-- Assignment --
Without including any pictures, give back all of the data exactly.
╭─ Input
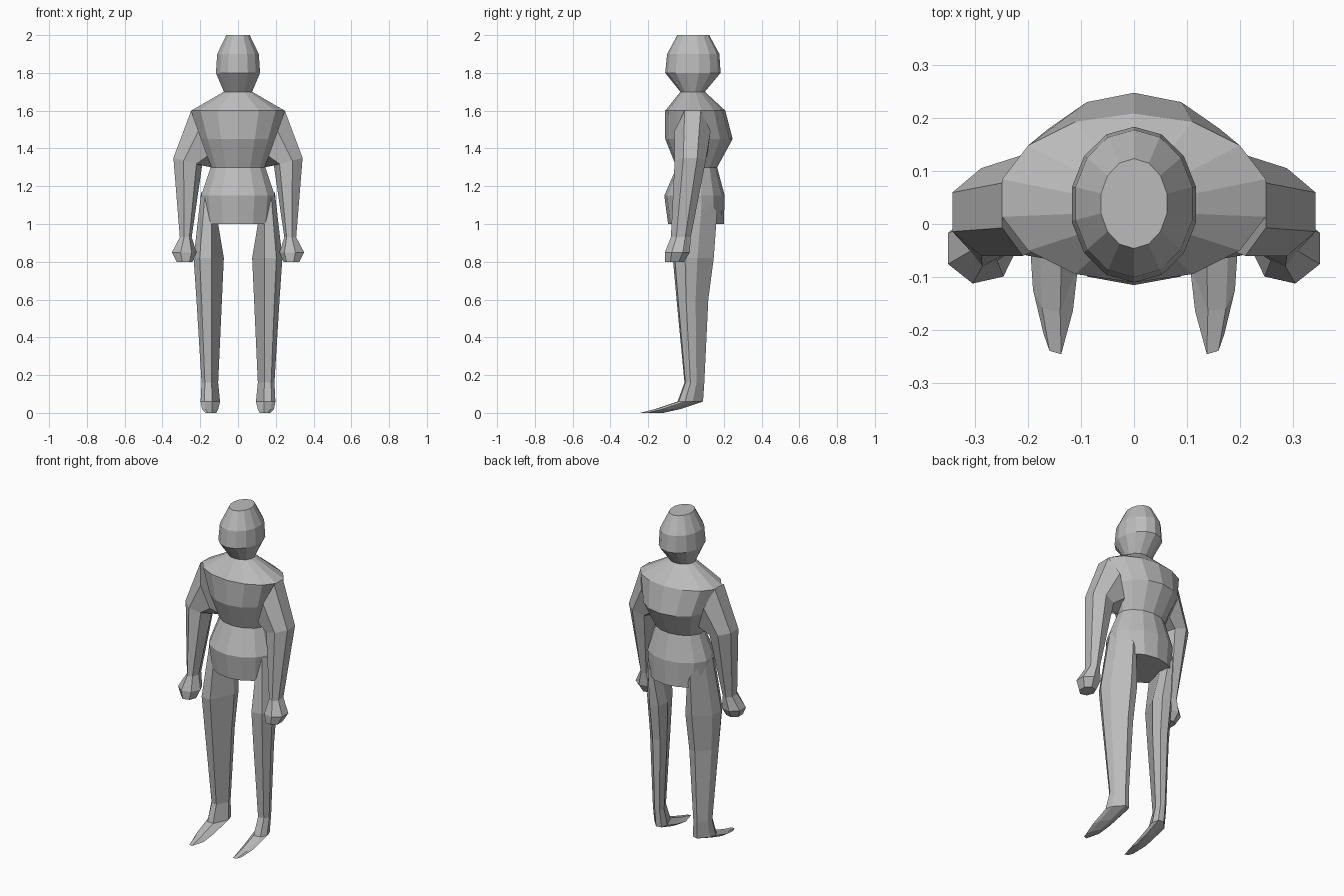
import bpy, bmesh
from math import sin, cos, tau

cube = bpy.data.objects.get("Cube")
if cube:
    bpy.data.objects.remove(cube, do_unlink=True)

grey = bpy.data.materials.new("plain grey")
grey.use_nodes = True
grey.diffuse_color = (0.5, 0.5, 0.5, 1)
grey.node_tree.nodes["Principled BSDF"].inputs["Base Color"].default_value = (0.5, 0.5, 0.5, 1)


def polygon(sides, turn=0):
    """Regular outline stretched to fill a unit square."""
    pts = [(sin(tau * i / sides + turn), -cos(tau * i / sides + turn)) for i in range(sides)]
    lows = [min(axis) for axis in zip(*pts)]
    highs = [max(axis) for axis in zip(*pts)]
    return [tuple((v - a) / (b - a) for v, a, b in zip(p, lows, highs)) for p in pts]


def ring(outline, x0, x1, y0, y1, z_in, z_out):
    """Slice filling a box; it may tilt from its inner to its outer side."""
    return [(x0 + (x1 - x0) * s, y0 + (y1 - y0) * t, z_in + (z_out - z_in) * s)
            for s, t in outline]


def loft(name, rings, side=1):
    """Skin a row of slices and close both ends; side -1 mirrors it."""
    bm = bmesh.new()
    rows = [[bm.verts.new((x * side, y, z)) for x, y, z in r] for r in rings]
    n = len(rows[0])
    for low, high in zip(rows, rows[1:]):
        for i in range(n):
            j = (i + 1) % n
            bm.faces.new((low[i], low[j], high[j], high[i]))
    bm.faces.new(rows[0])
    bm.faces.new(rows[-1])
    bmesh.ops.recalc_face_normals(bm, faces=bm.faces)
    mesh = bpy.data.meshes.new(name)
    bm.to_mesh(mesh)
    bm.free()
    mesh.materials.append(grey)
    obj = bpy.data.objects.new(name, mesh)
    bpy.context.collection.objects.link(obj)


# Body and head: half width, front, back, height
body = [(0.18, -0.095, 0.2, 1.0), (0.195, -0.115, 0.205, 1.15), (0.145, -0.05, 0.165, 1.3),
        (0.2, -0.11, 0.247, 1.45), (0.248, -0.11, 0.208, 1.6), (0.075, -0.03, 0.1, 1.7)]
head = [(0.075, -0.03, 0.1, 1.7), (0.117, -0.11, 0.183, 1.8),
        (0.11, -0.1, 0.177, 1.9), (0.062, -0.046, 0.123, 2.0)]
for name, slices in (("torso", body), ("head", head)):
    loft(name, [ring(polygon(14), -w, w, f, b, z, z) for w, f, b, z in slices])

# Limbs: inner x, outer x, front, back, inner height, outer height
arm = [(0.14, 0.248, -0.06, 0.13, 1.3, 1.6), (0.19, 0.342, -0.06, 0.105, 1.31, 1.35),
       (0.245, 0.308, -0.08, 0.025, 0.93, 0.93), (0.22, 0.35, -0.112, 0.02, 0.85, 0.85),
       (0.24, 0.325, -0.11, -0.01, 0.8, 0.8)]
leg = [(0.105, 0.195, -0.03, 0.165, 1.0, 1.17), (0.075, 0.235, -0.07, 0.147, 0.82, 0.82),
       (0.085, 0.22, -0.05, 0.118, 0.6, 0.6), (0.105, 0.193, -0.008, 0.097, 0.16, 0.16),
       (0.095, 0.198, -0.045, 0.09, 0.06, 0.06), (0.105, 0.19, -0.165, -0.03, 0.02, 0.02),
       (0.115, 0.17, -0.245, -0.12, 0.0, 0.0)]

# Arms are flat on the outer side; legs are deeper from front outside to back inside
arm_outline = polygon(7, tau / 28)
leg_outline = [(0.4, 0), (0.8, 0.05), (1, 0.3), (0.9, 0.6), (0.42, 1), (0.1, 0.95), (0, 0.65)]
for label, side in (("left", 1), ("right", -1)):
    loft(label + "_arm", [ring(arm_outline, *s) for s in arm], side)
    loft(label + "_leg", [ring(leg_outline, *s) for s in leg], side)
╰─
-- Answer area --
import bpy, bmesh
from math import sin, cos, tau

cube = bpy.data.objects.get("Cube")
if cube:
    bpy.data.objects.remove(cube, do_unlink=True)

grey = bpy.data.materials.new("plain grey")
grey.use_nodes = True
grey.diffuse_color = (0.5, 0.5, 0.5, 1)
grey.node_tree.nodes["Principled BSDF"].inputs["Base Color"].default_value = (0.5, 0.5, 0.5, 1)


def polygon(sides, turn=0):
    """Regular outline stretched to fill a unit square."""
    pts = [(sin(tau * i / sides + turn), -cos(tau * i / sides + turn)) for i in range(sides)]
    lows = [min(axis) for axis in zip(*pts)]
    highs = [max(axis) for axis in zip(*pts)]
    return [tuple((v - a) / (b - a) for v, a, b in zip(p, lows, highs)) for p in pts]


def ring(outline, x0, x1, y0, y1, z_in, z_out):
    """Slice filling a box; it may tilt from its inner to its outer side."""
    return [(x0 + (x1 - x0) * s, y0 + (y1 - y0) * t, z_in + (z_out - z_in) * s)
            for s, t in outline]


def loft(name, rings, side=1):
    """Skin a row of slices and close both ends; side -1 mirrors it."""
    bm = bmesh.new()
    rows = [[bm.verts.new((x * side, y, z)) for x, y, z in r] for r in rings]
    n = len(rows[0])
    for low, high in zip(rows, rows[1:]):
        for i in range(n):
            j = (i + 1) % n
            bm.faces.new((low[i], low[j], high[j], high[i]))
    bm.faces.new(rows[0])
    bm.faces.new(rows[-1])
    bmesh.ops.recalc_face_normals(bm, faces=bm.faces)
    mesh = bpy.data.meshes.new(name)
    bm.to_mesh(mesh)
    bm.free()
    mesh.materials.append(grey)
    obj = bpy.data.objects.new(name, mesh)
    bpy.context.collection.objects.link(obj)


# Body and head: half width, front, back, height
body = [(0.18, -0.095, 0.2, 1.0), (0.195, -0.115, 0.205, 1.15), (0.145, -0.05, 0.165, 1.3),
        (0.2, -0.11, 0.247, 1.45), (0.248, -0.11, 0.208, 1.6), (0.075, -0.03, 0.1, 1.7)]
head = [(0.075, -0.03, 0.1, 1.7), (0.117, -0.11, 0.183, 1.8),
        (0.11, -0.1, 0.177, 1.9), (0.062, -0.046, 0.123, 2.0)]
for name, slices in (("torso", body), ("head", head)):
    loft(name, [ring(polygon(14), -w, w, f, b, z, z) for w, f, b, z in slices])

# Limbs: inner x, outer x, front, back, inner height, outer height
arm = [(0.14, 0.248, -0.06, 0.13, 1.3, 1.6), (0.19, 0.342, -0.06, 0.105, 1.31, 1.35),
       (0.245, 0.308, -0.08, 0.025, 0.93, 0.93), (0.22, 0.35, -0.112, 0.02, 0.85, 0.85),
       (0.24, 0.325, -0.11, -0.01, 0.8, 0.8)]
leg = [(0.105, 0.195, -0.03, 0.165, 1.0, 1.17), (0.075, 0.235, -0.07, 0.147, 0.82, 0.82),
       (0.085, 0.22, -0.05, 0.118, 0.6, 0.6), (0.105, 0.193, -0.008, 0.097, 0.16, 0.16),
       (0.095, 0.198, -0.045, 0.09, 0.06, 0.06), (0.105, 0.19, -0.165, -0.03, 0.02, 0.02),
       (0.115, 0.17, -0.245, -0.12, 0.0, 0.0)]

# Arms are flat on the outer side; legs are deeper from front outside to back inside
arm_outline = polygon(7, tau / 28)
leg_outline = [(0.4, 0), (0.8, 0.05), (1, 0.3), (0.9, 0.6), (0.42, 1), (0.1, 0.95), (0, 0.65)]
for label, side in (("left", 1), ("right", -1)):
    loft(label + "_arm", [ring(arm_outline, *s) for s in arm], side)
    loft(label + "_leg", [ring(leg_outline, *s) for s in leg], side)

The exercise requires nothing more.